Select all lines holding the word "radius" from the entries that follow.
Start of Block
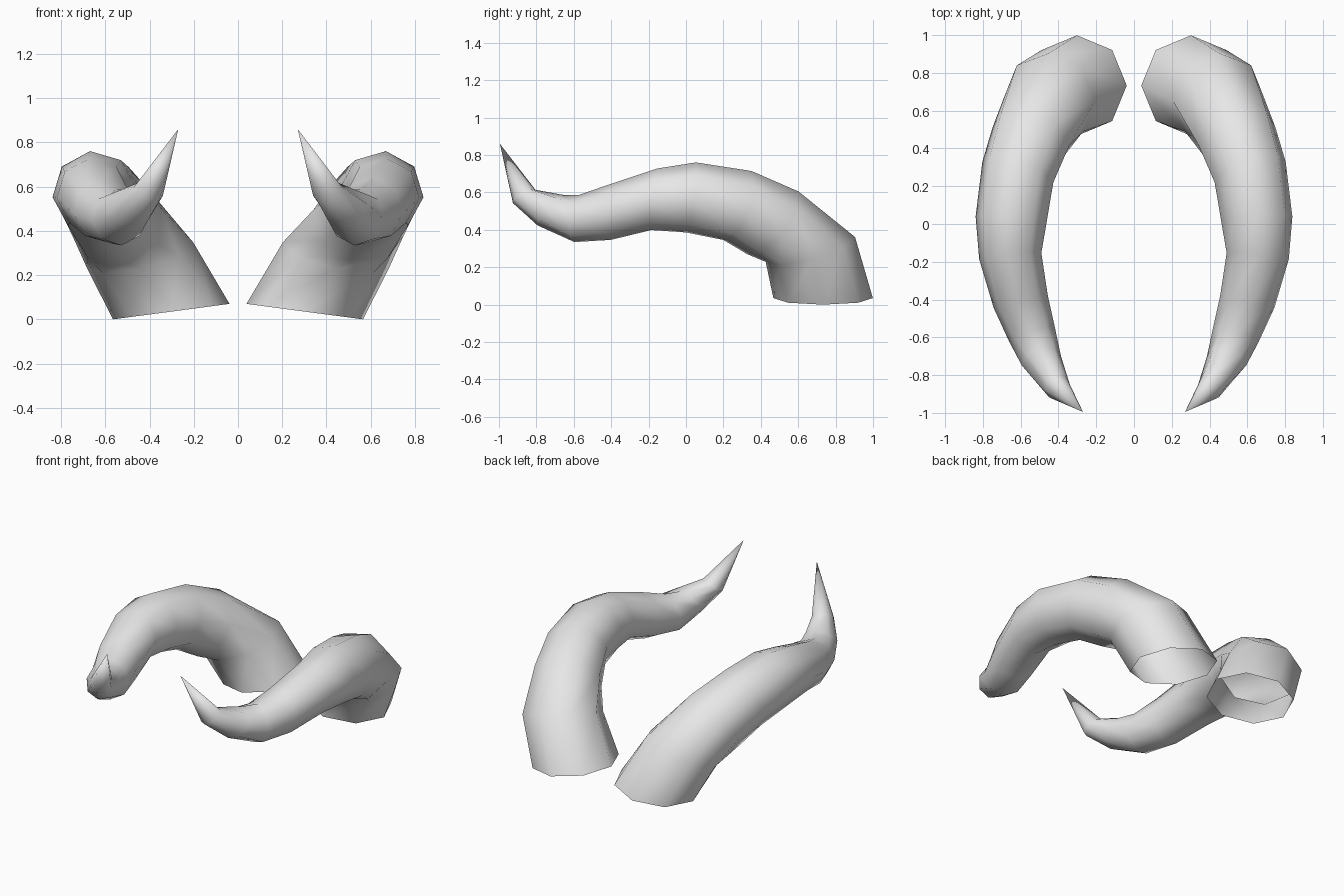
import bpy
import bmesh
import math
from mathutils import Vector

if "Cube" in bpy.data.objects:
    bpy.data.objects.remove(bpy.data.objects["Cube"])

SIDES = 8
TIP = Vector((0.27, -0.995, 0.86))
OUTWARD = Vector((1, 0, -0.1))

# Cross-sections from base to tip: centre, facing direction, radius
RINGS = [
    ((0.302, 0.733, 0.035), (0.133, 0, 1), 0.266),
    ((0.445, 0.665, 0.295), (0.22, -0.27, 0.95), 0.248),
    ((0.545, 0.465, 0.437), (0.35, -0.78, 0.60), 0.217),
    ((0.615, 0.275, 0.530), (0.33, -0.88, 0.33), 0.200),
    ((0.650, 0.027, 0.573), (0.08, -0.98, 0.13), 0.190),
    ((0.655, -0.17, 0.563), (-0.09, -1, 0.10), 0.166),
    ((0.600, -0.41, 0.493), (-0.24, -1, -0.03), 0.148),
    ((0.540, -0.585, 0.46), (-0.30, -1, 0.12), 0.127),
    ((0.490, -0.725, 0.505), (-0.25, -0.8, 0.70), 0.107),
    ((0.405, -0.865, 0.578), (-0.35, -0.45, 0.80), 0.070),
]

# Plain pale grey
grey = bpy.data.materials.new("pale_grey")
grey.use_nodes = True
grey.diffuse_color = (0.8, 0.8, 0.8, 1)
grey.node_tree.nodes["Principled BSDF"].inputs["Base Color"].default_value = (0.8, 0.8, 0.8, 1)


def ring_points(centre, normal, radius):
    n = Vector(normal).normalized()
    u = (OUTWARD - n * OUTWARD.dot(n)).normalized()
    v = n.cross(u)
    for i in range(SIDES):
        a = math.tau * i / SIDES
        yield Vector(centre) + radius * (u * math.cos(a) + v * math.sin(a))


def make_horn(name, side):
    bm = bmesh.new()

    def vert(p):
        return bm.verts.new((p.x * side, p.y, p.z))

    # Tapering tube, open at the base, closing to a point
    loops = [[vert(p) for p in ring_points(*r)] for r in RINGS]
    tip = vert(TIP)
    for i in range(SIDES):
        j = (i + 1) % SIDES
        faces = [(a[i], a[j], b[j], b[i]) for a, b in zip(loops, loops[1:])]
        faces.append((loops[-1][i], loops[-1][j], tip))
        for f in faces:
            bm.faces.new(f if side > 0 else f[::-1])
    for f in bm.faces:
        f.smooth = True
    mesh = bpy.data.meshes.new(name)
    bm.to_mesh(mesh)
    bm.free()
    mesh.materials.append(grey)
    bpy.context.collection.objects.link(bpy.data.objects.new(name, mesh))


make_horn("left_horn", 1)
make_horn("right_horn", -1)
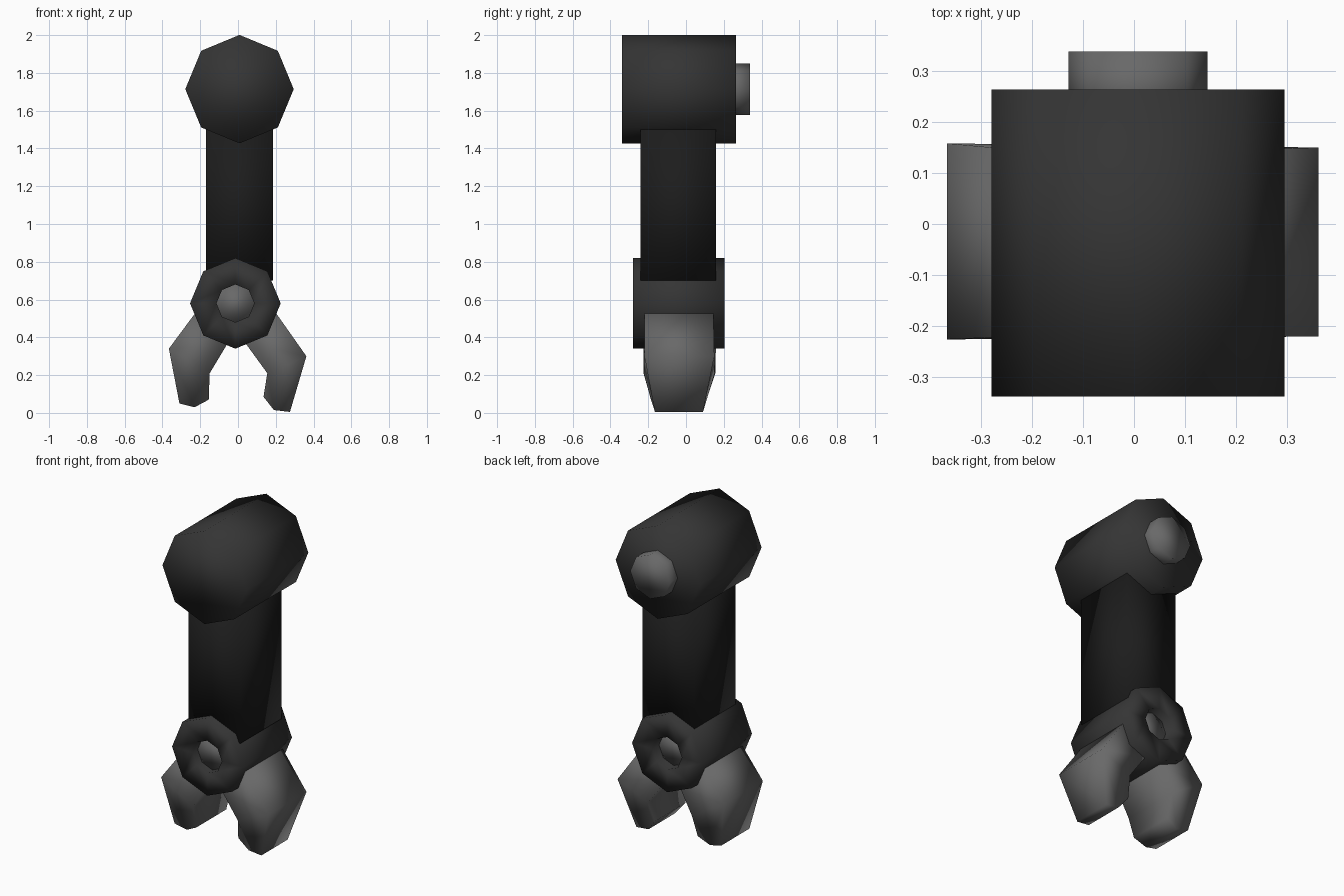
import bpy, bmesh, math

if "Cube" in bpy.data.objects:
    bpy.data.objects.remove(bpy.data.objects["Cube"])

def material(name, v):
    m = bpy.data.materials.new(name)
    m.diffuse_color = (v, v, v, 1)
    m.use_nodes = True
    m.node_tree.nodes["Principled BSDF"].inputs["Base Color"].default_value = m.diffuse_color
    return m

dark = material("dark_grey", 0.035)
black = material("near_black", 0.012)
steel = material("steel_grey", 0.14)

def loft(name, rings, mat, closed=False):
    """Join equal-length point rings into a solid; closed=True wraps last to first."""
    bm = bmesh.new()
    vs = [[bm.verts.new(p) for p in r] for r in rings]
    n = len(vs[0])
    pairs = list(zip(vs, vs[1:] + vs[:1])) if closed else list(zip(vs, vs[1:]))
    for a, b in pairs:
        for i in range(n):
            j = (i + 1) % n
            bm.faces.new((a[i], a[j], b[j], b[i]))
    if not closed:
        bm.faces.new(vs[0])
        bm.faces.new(vs[-1])
    bmesh.ops.recalc_face_normals(bm, faces=bm.faces)
    for f in bm.faces:
        f.smooth = True
    me = bpy.data.meshes.new(name)
    bm.to_mesh(me)
    bm.free()
    ob = bpy.data.objects.new(name, me)
    me.materials.append(mat)
    bpy.context.collection.objects.link(ob)
    return ob

def octagon(x, z, r, y):
    return [(x + r * math.cos(k * math.pi / 4), y, z + r * math.sin(k * math.pi / 4))
            for k in range(8)]

# Upper joint drum and its rear pin
loft("upper_joint", [octagon(0.008, 1.714, 0.287, y) for y in (-0.338, 0.264)], dark)
loft("upper_pin", [octagon(0.008, 1.714, 0.136, y) for y in (0.2, 0.338)], steel)

# Square arm between the joints
def arm_ring(z):
    return [(-0.17, -0.24, z), (0.185, -0.24, z), (0.185, 0.16, z), (-0.17, 0.16, z)]
loft("arm", [arm_ring(0.7), arm_ring(1.52)], black)

# Lower joint: ring-shaped drum with a recessed pin
cx, cz = -0.014, 0.58
loft("lower_joint", [octagon(cx, cz, r, y) for r, y in
                     ((0.24, -0.28), (0.24, 0.203), (0.1, 0.203), (0.1, -0.28))],
     dark, closed=True)
loft("lower_pin", [octagon(cx, cz, 0.1, y) for y in (-0.23, 0.14)], steel)

# Fingers: front profile as (x, z, y_front, y_back), narrowing to the tip
def finger(name, prof):
    loft(name, [[(x, yf, z) for x, z, yf, yb in prof],
                [(x, yb, z) for x, z, yf, yb in prof]], steel)

finger("right_finger", [
    (0.20, 0.53, -0.22, 0.145), (0.362, 0.30, -0.22, 0.15),
    (0.275, 0.005, -0.165, 0.09), (0.19, 0.015, -0.167, 0.093),
    (0.135, 0.085, -0.19, 0.11), (0.155, 0.21, -0.223, 0.152),
    (0.035, 0.375, -0.22, 0.145)])
finger("left_finger", [
    (-0.225, 0.53, -0.22, 0.145), (-0.366, 0.34, -0.226, 0.158),
    (-0.31, 0.05, -0.175, 0.10), (-0.23, 0.03, -0.17, 0.095),
    (-0.155, 0.07, -0.185, 0.107), (-0.15, 0.21, -0.225, 0.155),
    (-0.06, 0.36, -0.22, 0.145)])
End of Block
_Answer section_
# Cross-sections from base to tip: centre, facing direction, radius
def ring_points(centre, normal, radius):
        yield Vector(centre) + radius * (u * math.cos(a) + v * math.sin(a))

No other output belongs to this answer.